The Financial Services Commission, Mauritius (FSC) continues to remain highly supportive of Fintech-related initiatives in Mauritius. On 15 June 2020, the FSC issued a set of Guidance Notes to provide for the implementation of a common set of standards for Security Token Offerings (STO) and the licensing of Security Token Trading Systems in Mauritius.
Some key takeaways are:
Definition of Security Token
"Security Tokens" fall within the definition of "securities" of the Securities Act 2005 of Mauritius (Securities Act).
The following non-exhaustive list illustrates what can be considered to be a Security Token:
- a share, where it confers or represents ownership or economic rights of the holder of the security token in a corporation;
- a debenture, where it constitutes or evidences the indebtedness of the issuer of the Security Token in respect of any money lent to the issuer by a holder of the Security Token;
- a derivative, whether on securities or commodities; or
- a unit in a collective investment scheme (CIS), where it represents a right or interest in a CIS including an option to acquire a right or interest in a CIS.
The offering and issue of Security Tokens
The offering of Security Tokens will be subject to the Securities Act and to any Regulations or FSC Rules issued thereunder including the requirement for a prospectus, as may be applicable. An offer of Security Tokens will be subject to the same regulatory regime as a traditional offer of securities under the Securities Act and will thus be subject to the requirements under Part V of the Securities Act, including the requirement that an offer of Security Tokens cannot be made to the public unless the offer is made in a prospectus (save for the specified circumstances where a prospectus will not be required.
Who may issue Security Tokens?
- Entities registered as Reporting Issuers defined under section
86(1) of the Securities Act as an issuer:
- who by way of a prospectus, has made an offer of securities either before or after the commencement of the Securities Act;
- who has made a takeover offer by way of an exchange of securities or similar procedure;
- whose securities are listed on a securities exchange in Mauritius; or
- who has not less than 100 shareholders;
- Collective Investment Schemes authorised as Expert Funds or Professional Collective Investment Schemes;
- Any such other issuer as may be deemed appropriate by the FSC.
Security Token trading systems
The FSC shall license Security Token trading systems.
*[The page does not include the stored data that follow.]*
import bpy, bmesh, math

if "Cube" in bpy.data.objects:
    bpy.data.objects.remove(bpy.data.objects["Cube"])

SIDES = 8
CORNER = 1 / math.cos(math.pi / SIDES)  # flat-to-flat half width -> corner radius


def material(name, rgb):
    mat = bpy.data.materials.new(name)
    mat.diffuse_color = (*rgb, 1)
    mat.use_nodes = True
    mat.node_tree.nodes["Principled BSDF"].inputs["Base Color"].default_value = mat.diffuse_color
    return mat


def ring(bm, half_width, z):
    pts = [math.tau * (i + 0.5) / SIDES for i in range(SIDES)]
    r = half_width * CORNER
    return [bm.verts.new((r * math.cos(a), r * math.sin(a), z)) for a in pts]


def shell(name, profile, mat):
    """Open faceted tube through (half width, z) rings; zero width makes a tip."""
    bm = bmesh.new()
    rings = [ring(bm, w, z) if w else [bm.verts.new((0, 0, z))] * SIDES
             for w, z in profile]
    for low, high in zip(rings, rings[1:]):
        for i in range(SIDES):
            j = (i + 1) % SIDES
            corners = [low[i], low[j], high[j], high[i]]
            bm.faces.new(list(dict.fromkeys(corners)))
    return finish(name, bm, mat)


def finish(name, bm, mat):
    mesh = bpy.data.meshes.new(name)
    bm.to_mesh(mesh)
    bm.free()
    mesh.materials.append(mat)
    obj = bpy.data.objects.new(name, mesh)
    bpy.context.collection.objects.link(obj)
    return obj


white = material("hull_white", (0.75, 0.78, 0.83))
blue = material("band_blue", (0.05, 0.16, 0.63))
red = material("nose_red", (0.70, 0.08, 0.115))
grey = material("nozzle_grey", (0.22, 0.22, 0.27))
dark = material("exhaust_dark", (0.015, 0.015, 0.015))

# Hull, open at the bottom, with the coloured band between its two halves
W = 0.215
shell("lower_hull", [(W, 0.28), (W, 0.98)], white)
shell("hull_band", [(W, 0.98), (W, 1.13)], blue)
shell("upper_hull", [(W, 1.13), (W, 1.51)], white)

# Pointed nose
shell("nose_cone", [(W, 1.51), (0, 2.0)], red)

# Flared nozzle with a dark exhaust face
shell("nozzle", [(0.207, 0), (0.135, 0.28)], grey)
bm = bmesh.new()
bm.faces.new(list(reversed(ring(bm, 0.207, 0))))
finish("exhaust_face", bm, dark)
Thus, any person wishing to establish, maintain or operate a system for the trading of Security Tokens in Mauritius shall apply for a Trading Securities System (TSS) licence.
A TSS may, in accordance with the Securities Act and with all other applicable law, make rules for or with respect to the operation of the TSS. Prior to the granting of the licence, the FSC shall ensure that the rules of the TSS include the following:
- The types of Security Tokens that will be traded on the TSS;
- The client on boarding process including customer due diligence checks, admission criteria and other procedures to trade on the TSS;
- The listing process and the minimum listing requirements;
- The order execution rules;
- The arrangements put in place for the safekeeping of the Security Tokens and fiat currency;
- Details regarding whether access to trading information is equitable for all investors;
- Post trade reporting and publication;
- Compliance with prudential and other requirements designed to support the operations of the TSS and reduce the risk of non-completion of transactions;
- Procedures in cases of trading disruptions;
- The arrangements made by the TSS for the monitoring, surveillance and supervision of the TSS to ensure fairness, efficiency, transparency and investor protection as well as compliance with the Securities Act;
- Governance, internal controls and risk management procedures put in place;
- Cybersecurity measures put in place;
- AML/CTF systems in place; and
- Arrangements to ensure compliance with applicable laws and regulations of the jurisdiction in which the Security Tokens will be offered for trading, where appropriate.
Other requirements for setting up a TSS
- a minimum stated unimpaired capital of 35 million rupees or an equivalent amount held in fiat currency;
- subscription to an adequate professional indemnity insurance policy which shall indemnify the TSS, its employees and any person acting on its behalf against liability for any act, error or omission in the conduct of its operations.
- compliance with all legal requirements, including the relevant and applicable Principles for Financial Market Infrastructures issued by the Committee on Payments and Market Infrastructures of the International Organization of Securities Commissions;
- management and control in Mauritius;
- adequate office premises and IT infrastructure from which the TSS's core functions will be performed in Mauritius;
- Management by a Board of directors of which at least 30% will be independent directors and at least one director will be resident in Mauritius;
- appointment of an external and independent competent third party to undertake an audit of the TSS's IT systems and processes at least once every year;
- development and application of proper safeguards to ensure that the TSS's systems and networks are fully protected, consequently limiting or containing the impact of a possible cybersecurity breach;
- appointment of a Chief Technology Officer responsible for establishing, maintaining and overseeing the internal cybersecurity architecture of the TSS, including a self-assessment, at least once every year, to examine the probability of a cyber-attack, and other threats affecting the cyber security of the TSS as well as the impact or magnitude of such attack;
- appointment of duly licensed custodians to hold both the Security Tokens and fiat currency.
The content of this article is intended to provide a general guide to the subject matter. Specialist advice should be sought about your specific circumstances.